# What you are asked to do
Given the listing that follows, report all lines in which the string "position" occurs.

• • • • • • •

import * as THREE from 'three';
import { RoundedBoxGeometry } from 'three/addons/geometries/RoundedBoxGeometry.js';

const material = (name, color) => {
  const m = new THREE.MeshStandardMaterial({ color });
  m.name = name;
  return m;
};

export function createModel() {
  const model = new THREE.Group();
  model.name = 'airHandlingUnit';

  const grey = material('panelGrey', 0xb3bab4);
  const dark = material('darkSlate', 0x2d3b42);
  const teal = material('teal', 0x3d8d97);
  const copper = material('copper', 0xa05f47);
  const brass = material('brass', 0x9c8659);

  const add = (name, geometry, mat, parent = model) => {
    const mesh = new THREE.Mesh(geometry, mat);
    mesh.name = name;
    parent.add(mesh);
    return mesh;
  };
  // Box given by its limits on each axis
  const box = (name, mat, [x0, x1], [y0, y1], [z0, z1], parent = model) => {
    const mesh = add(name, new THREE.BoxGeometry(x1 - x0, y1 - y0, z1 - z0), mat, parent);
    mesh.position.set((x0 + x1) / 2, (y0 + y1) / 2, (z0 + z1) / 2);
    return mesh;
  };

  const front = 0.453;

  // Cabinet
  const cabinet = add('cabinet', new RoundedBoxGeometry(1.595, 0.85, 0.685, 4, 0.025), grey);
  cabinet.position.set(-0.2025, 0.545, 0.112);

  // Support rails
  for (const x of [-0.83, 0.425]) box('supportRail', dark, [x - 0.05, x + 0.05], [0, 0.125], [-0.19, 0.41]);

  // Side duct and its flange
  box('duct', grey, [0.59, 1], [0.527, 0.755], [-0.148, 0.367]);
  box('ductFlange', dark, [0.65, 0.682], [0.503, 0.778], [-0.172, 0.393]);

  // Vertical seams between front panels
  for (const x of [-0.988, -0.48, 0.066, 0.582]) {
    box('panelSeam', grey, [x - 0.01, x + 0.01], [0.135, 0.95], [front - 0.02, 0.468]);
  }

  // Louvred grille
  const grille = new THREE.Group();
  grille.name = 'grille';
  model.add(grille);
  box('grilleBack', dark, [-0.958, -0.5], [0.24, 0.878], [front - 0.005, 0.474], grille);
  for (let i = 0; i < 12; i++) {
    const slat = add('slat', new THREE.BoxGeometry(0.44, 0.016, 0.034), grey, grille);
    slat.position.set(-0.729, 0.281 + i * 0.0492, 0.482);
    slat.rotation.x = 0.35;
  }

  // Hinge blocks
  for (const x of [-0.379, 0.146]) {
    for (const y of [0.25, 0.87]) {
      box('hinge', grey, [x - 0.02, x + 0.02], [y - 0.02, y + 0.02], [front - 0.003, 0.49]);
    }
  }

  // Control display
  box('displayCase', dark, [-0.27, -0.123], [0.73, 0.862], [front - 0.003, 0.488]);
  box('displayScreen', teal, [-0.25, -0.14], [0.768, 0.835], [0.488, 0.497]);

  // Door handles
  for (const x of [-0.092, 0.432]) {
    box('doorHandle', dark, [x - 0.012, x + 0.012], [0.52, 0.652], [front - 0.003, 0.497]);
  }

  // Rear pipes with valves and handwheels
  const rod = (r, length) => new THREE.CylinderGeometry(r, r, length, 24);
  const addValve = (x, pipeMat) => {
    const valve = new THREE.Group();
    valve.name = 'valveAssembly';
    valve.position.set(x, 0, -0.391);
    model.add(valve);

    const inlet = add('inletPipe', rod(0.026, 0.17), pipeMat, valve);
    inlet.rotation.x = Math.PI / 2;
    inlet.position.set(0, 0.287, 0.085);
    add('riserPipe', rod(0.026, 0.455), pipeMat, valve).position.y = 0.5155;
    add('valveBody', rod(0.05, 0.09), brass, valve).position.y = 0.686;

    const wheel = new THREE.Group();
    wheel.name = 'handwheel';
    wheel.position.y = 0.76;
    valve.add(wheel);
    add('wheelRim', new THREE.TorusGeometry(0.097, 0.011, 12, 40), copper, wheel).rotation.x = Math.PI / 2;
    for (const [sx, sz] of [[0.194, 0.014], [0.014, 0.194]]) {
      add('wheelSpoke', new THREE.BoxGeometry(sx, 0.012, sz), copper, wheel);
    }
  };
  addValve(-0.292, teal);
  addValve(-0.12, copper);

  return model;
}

• • • • • • •

# Answer for this exercise
    mesh.position.set((x0 + x1) / 2, (y0 + y1) / 2, (z0 + z1) / 2);
  cabinet.position.set(-0.2025, 0.545, 0.112);
    slat.position.set(-0.729, 0.281 + i * 0.0492, 0.482);
    valve.position.set(x, 0, -0.391);
    inlet.position.set(0, 0.287, 0.085);
    add('riserPipe', rod(0.026, 0.455), pipeMat, valve).position.y = 0.5155;
    add('valveBody', rod(0.05, 0.09), brass, valve).position.y = 0.686;
    wheel.position.y = 0.76;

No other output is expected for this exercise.